The Australian reports Gunns chairman John Gay as saying that the government’s plans to limit tax breaks for plantation managed investment schemes (MIS) would “destroy the forest industry”.
Gay added that cuts in plantation subsidies would make it far more difficult to build Gunns proposed pulp mill. “It would make it a lot, lot more difficult and we would have to have a lot more native forests available to us,” he told The Australian.
Under the existing scheme, investors in plantations can claim a 100% tax deduction on the cost of establishing trees in the first year. Cabinet is currently considering a cap on tax deduction, probably of A$6,500 per hectare for the first year, with remaining costs deductible in future years.
Gunns plans to start up the mill using 80% wood from native forests. Plantations are supposed to gradually replace this wood eventually providing 80% of the raw material for the mill.
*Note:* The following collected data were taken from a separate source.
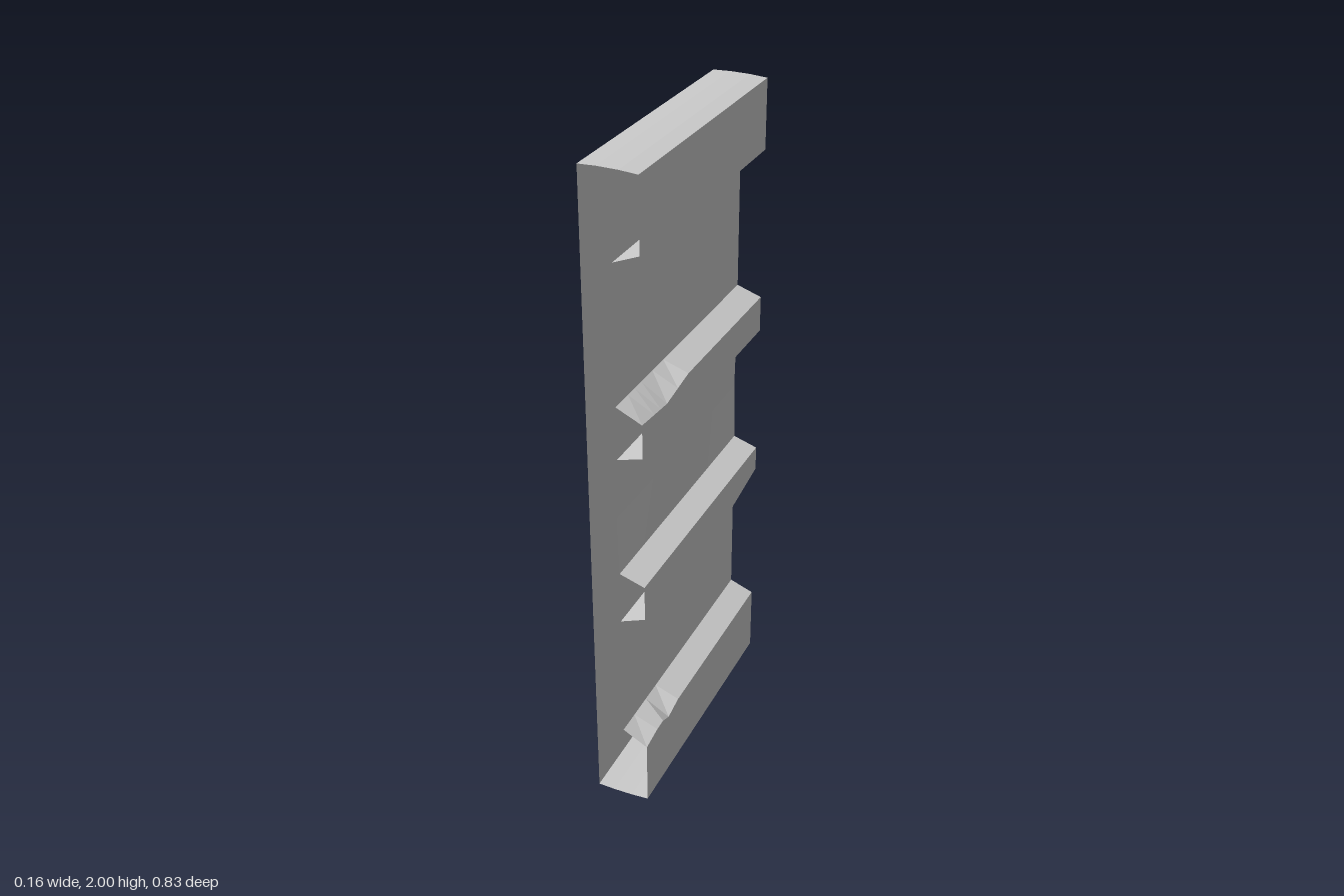
import * as THREE from 'three';

const HALF = 0.414; // half length along z
const BACK = -0.082, FRONT = 0.082, RECESS = 0.006;

const material = new THREE.MeshStandardMaterial({
  color: 0xcccccc, flatShading: true, side: THREE.DoubleSide,
});

// Stations along z, placed where the chipped edges bend
const stations = [HALF, 0.34, 0.30, 0.26, 0.19, 0.12, 0, -0.12, -0.20, -0.24, -HALF];

// Piecewise-linear value along z; keys run from +z to -z
function along(z, keys) {
  if (z >= keys[0][0]) return keys[0][1];
  for (let i = 1; i < keys.length; i++) {
    const [z0, v0] = keys[i - 1], [z1, v1] = keys[i];
    if (z >= z1) return v0 + (v1 - v0) * (z0 - z) / (z0 - z1);
  }
  return keys[keys.length - 1][1];
}

// Sweeps an open cross-section along z; profile(z) returns [x, y] points
function ribbon(name, profile) {
  const pos = [], index = [];
  const n = profile(0).length;
  for (const z of stations) for (const [x, y] of profile(z)) pos.push(x, y, z);
  for (let s = 0; s < stations.length - 1; s++) {
    for (let i = 0; i < n - 1; i++) {
      const a = s * n + i, b = a + n;
      index.push(a, b, b + 1, a, b + 1, a + 1);
    }
  }
  const geo = new THREE.BufferGeometry();
  geo.setAttribute('position', new THREE.Float32BufferAttribute(pos, 3));
  geo.setIndex(index);
  const flat = geo.toNonIndexed();
  flat.computeVertexNormals();
  const mesh = new THREE.Mesh(flat, material);
  mesh.name = name;
  return mesh;
}

// Front edges of the slats, with their chips
const sillEdge = z => along(z, [[HALF, 0.211], [0.34, 0.223], [0.30, 0.223], [0.26, 0.207], [0.19, 0.223]]);
const lowerUnder = z => along(z, [[-0.24, 0.685], [-HALF, 0.716]]);
const upperUnder = z => along(z, [[0, 1.212], [-0.12, 1.236], [-0.20, 1.212]]);
const upperTop = z => along(z, [[HALF, 1.314], [0.26, 1.3], [0.12, 1.324]]);

export function createModel() {
  const group = new THREE.Group();
  group.name = 'slattedPanel';

  // Hollow casing: slightly bowed top, flat back, slightly bowed bottom
  group.add(ribbon('casing', () => [
    [FRONT, 1.995], [0.03, 1.999], [-0.03, 2], [BACK, 1.998],
    [BACK, 0.002], [-0.03, 0], [0.03, 0.001], [FRONT, 0.005],
  ]));

  // Raised slats with bevelled upper and lower sides
  group.add(ribbon('bottomSlat', z => [[FRONT, 0.005], [FRONT, sillEdge(z)], [RECESS, 0.252]]));
  group.add(ribbon('lowerSlat', z => [
    [RECESS, 0.655], [FRONT, lowerUnder(z)], [FRONT, 0.795], [RECESS, 0.82],
  ]));
  group.add(ribbon('upperSlat', z => [
    [RECESS, 1.19], [FRONT, upperUnder(z)], [FRONT, upperTop(z)], [RECESS, 1.35],
  ]));
  group.add(ribbon('topSlat', () => [[RECESS, 1.757], [FRONT, 1.787], [FRONT, 1.995]]));

  // Recessed panels between the slats; the middle one is slightly warped
  const panels = [[0.252, 0.655, 0], [0.82, 1.19, 0.004], [1.35, 1.757, 0]];
  panels.forEach(([low, high, warp], i) => {
    const mid = (low + high) / 2;
    group.add(ribbon(`recessedPanel${i + 1}`, z => [
      [RECESS, low], [RECESS - warp * Math.abs(z) / HALF, mid], [RECESS, high],
    ]));
  });

  return group;
}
The Tasmanian Wilderness Society points out that Gunns’ Integrated Impact Assessment for the proposed pulp mill shows that forests from all over Tasmania will be fed into the mill or exported as wood chips.
“No forest outside of a conservation reserve will be safe if the pulp mill goes ahead,” says Wilderness Society’s Geoff Law. “Gunns has divided the state’s forests between the proposed pulp mill and its export-woodchip mills.”
The government claims that the pulp mill will not lead to increased logging, because it will use raw material that would otherwise be exported as wood chips. But Gunns’ 2005 Annual Report states that the pulp mill will be in addition to its wood chip exports: “The [pulp mill] project provides an ability for the Company to obtain an increase in the value of pulpwood through accessing the pulp market in addition to its current woodchip markets.” Currently, Gunns exports about 3.5 million t/yr of wood chips. In 2008, the company anticipates exporting a little over two million t/yr and using about 3.2 million t/yr in its pulp mill (according to the IIS – p.47).
Gunns plans to export the pulp from its mill to China: “Industry forecasts indicate the demand for market bleached hardwood kraft pulp (BHKP) in China will grow strongly over the next decade.” However, with the capacity of pulp mills worldwide expanding, Gunns will face major competition. In the next two years almost 4.5 million tonnes new capacity will come on stream in Latin America, according to Pulp and Paper International (January 2006). PPI estimates that Chinese imports will accommodate only one-third of this growth.
A 2006 report by CommSec, the stockbroking part of the Commonwealth Bank, titled “Building a pulp mill is not the solution” points out that as a high-cost producer Gunns will not be able compete against cheaper pulp from Chile and Brazil.